2016: Unable to turn sales around, J.Crew continues to discount; leading to shrinking margins and a deteriorated brand image.
2017: Jenna part ways with J.Crew by December. Her position will not be filled. Instead, Somsack will take over as the Chief Designer. A few months later, Millard also announced he will be stepping down. President of West Elm, Jim Brett, will assume the CEO role in July, beginning a new era for the company.
What really happened?
Did Jenna lose her touch or was the fashion industry getting too competitive, even for its finest players?
At a time nearly all clothing chains are struggling, J.Crew must figure a way back into the hearts of their consumers. The rise of the digital era meant that beloved mall brands must now overcome the shoppers’ shift to discounting, fast fashion competitors like Zara and H&M, as well as made-on-the-internet brands like Nasty Gal and Everlane.
More recently on Jenna’s watch, there were fashion misfires, uneven quality and issues with fit and sizing.
Part of the problem has to do with design. J.Crew’s offerings can be split into two categories: timeless basics and trendy quirkiness. Based on sales numbers, neither is serving the retailer well. Recently, the company’s designs have been criticized as “overpriced, eccentric, and even downright ugly.” The real problem? The company appears to be catering to the wrong crowd – the fashionistas at Fashion Week, rather than their loyal customer base and true fans.
The “J” in J.Crew does not stand for Jenna.
“I was a fan of J.Crew for over 20 years,” a customer tells The Post. “But as I look at the catalogs now, I just don’t get it. Back when I was in college, it represented a classic look that was seamless. Now, the brand embodies Lyons’ creative-cool lifestyle.” “I love her style,” she explains. “But can I relate to it?”
Empathetic but not apologetic, Jenna acknowledges the state of affairs at J.Crew’s. Persevering through the industry highs and lows and holding her head up during the good times and the bad, here are key learnings from Jenna:
There’s no such thing as overnight success.
Started out as an “assistant to an assistant to someone else’s assistant,” as she puts it, designing the company’s old-world men’s rugby shirts. “It’s taken me years to get here, and I’ve cultivated it so carefully,” says Jenna.
Stay true to your values.
She is grateful to her fans but refuses to be a slave to them. According to an article from Times, two weeks before the Oscars in 2012, Jenna received a request to dress a star for the red carpet. She turned them down saying “we can’t turn samples and make really good-quality clothes on such a tight timeline. I certainly love the idea, but we’re not set up that way.”
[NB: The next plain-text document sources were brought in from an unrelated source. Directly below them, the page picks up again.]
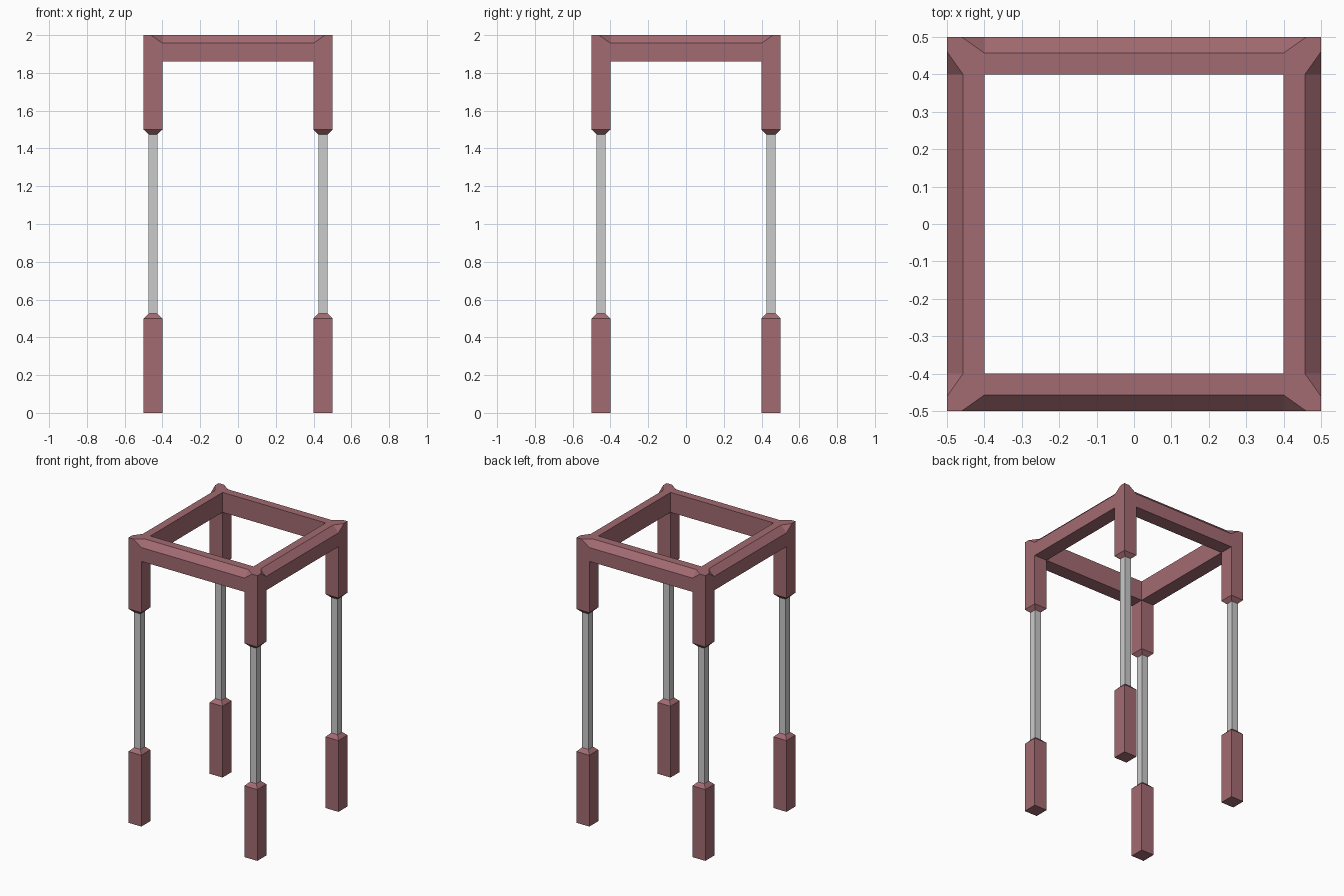
import bpy, bmesh
from mathutils import Vector

if "Cube" in bpy.data.objects:
    bpy.data.objects.remove(bpy.data.objects["Cube"])

brown = bpy.data.materials.new("brown_wood")
brown.diffuse_color = (0.365, 0.147, 0.167, 1)
brown.use_nodes = True
brown.node_tree.nodes["Principled BSDF"].inputs["Base Color"].default_value = brown.diffuse_color

OUT, INN = 0.5, 0.4            # outer and inner half-width of the frame
MID = (OUT + INN) / 2          # leg centre
TOP, RAIL, BEVEL = 2.0, 1.86, 0.043


def make_object(name, bm, mat=None):
    bmesh.ops.recalc_face_normals(bm, faces=bm.faces[:])
    me = bpy.data.meshes.new(name)
    bm.to_mesh(me)
    bm.free()
    if mat:
        me.materials.append(mat)
    ob = bpy.data.objects.new(name, me)
    bpy.context.collection.objects.link(ob)
    return ob


def extrude_to(bm, face, z, inset=0.0):
    """Extrude a horizontal square face to height z, optionally drawing it in."""
    new = bmesh.ops.extrude_discrete_faces(bm, faces=[face])["faces"][0]
    c = new.calc_center_median()
    for v in new.verts:
        for i in (0, 1):
            d = v.co[i] - c[i]
            v.co[i] -= inset * (1 if d > 0 else -1)
        v.co.z = z
    return new


def box(bm, x, y, w, z0, z1):
    """Square upright block; returns its top face."""
    r = bmesh.ops.create_cube(bm, size=1)
    for v in r["verts"]:
        v.co = Vector((x + v.co.x * w, y + v.co.y * w, z1 if v.co.z > 0 else z0))
    return max({f for v in r["verts"] for f in v.link_faces},
               key=lambda f: f.calc_center_median().z)


# Top frame: a ring of eight cells, corner cells carried down as posts
bm = bmesh.new()
grid = (-OUT, -INN, INN, OUT)
cells = [(i, j) for i in range(3) for j in range(3) if (i, j) != (1, 1)]
verts = {(i, j, z): bm.verts.new((grid[i], grid[j], z))
         for i in range(4) for j in range(4) for z in (RAIL, TOP)}
corner_bottoms = []
for i, j in cells:
    ring = [(i, j), (i + 1, j), (i + 1, j + 1), (i, j + 1)]
    bm.faces.new([verts[(*p, TOP)] for p in ring])
    low = bm.faces.new([verts[(*p, RAIL)] for p in reversed(ring)])
    if i != 1 and j != 1:
        corner_bottoms.append(low)
    for k, (di, dj) in enumerate(((0, -1), (1, 0), (0, 1), (-1, 0))):
        if (i + di, j + dj) not in cells:
            a, b = ring[k], ring[(k + 1) % 4]
            bm.faces.new([verts[(*a, RAIL)], verts[(*b, RAIL)],
                          verts[(*b, TOP)], verts[(*a, TOP)]])
for f in corner_bottoms:
    extrude_to(bm, extrude_to(bm, f, 1.5), 1.475, 0.025)
bmesh.ops.recalc_face_normals(bm, faces=bm.faces[:])

# Chamfer the outer top edge of each rail
edges = []
for e in bm.edges:
    m = (e.verts[0].co + e.verts[1].co) / 2
    if m.z > TOP - 0.001 and e.calc_length() > 0.5 and max(abs(m.x), abs(m.y)) > 0.49:
        edges.append(e)
bmesh.ops.bevel(bm, geom=edges, offset=BEVEL, offset_type='OFFSET',
                segments=1, affect='EDGES', clamp_overlap=False)
make_object("top_frame", bm, brown)

# Feet and metal rods at the four corners
for fy, sy in (("front", -1), ("back", 1)):
    for fx, sx in (("left", -1), ("right", 1)):
        bm = bmesh.new()
        extrude_to(bm, box(bm, sx * MID, sy * MID, 0.1, 0, 0.5), 0.525, 0.025)
        make_object(f"{fy}_{fx}_foot", bm, brown)
        bm = bmesh.new()
        box(bm, sx * MID, sy * MID, 0.05, 0.5, 1.5)
        make_object(f"{fy}_{fx}_rod", bm)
More than fashion
Jenna play a vital role in making upbeat colours and geek-chic patterns a staple in our wardrobe. She taught women how to dress without intimidating them or making them feel less than. Infiltrating beyond closets and magazine covers across the globe, Jenna has ultimately shaped fashion, what constitutes as beauty and pop culture as a whole.
What comes after the rise and fall?
“Jenna has been involved with J. Crew for over 25 years through ups and downs and has weathered challenges before,” Business Insider reports. Many are confident that both Jenna and the company will pull through.”
Moreover, Jenna’s talent didn’t just disappear. With a strong personality and a cool edge as a leader, intrapreneurs can become entrepreneurs and vice versa. “I’d love to see her do her own brand and take it to another level. She’s a visionary,” says a close partner of the company.
In sum, with the highs come the lows. Essentially, mistakes are inevitable; we’re human after all. Failures don’t define us. Rather, it is how we bounce back that helps define who we are as a person. Speculating what Jenna will do next? Thoughts on this post? I’d love to hear from you!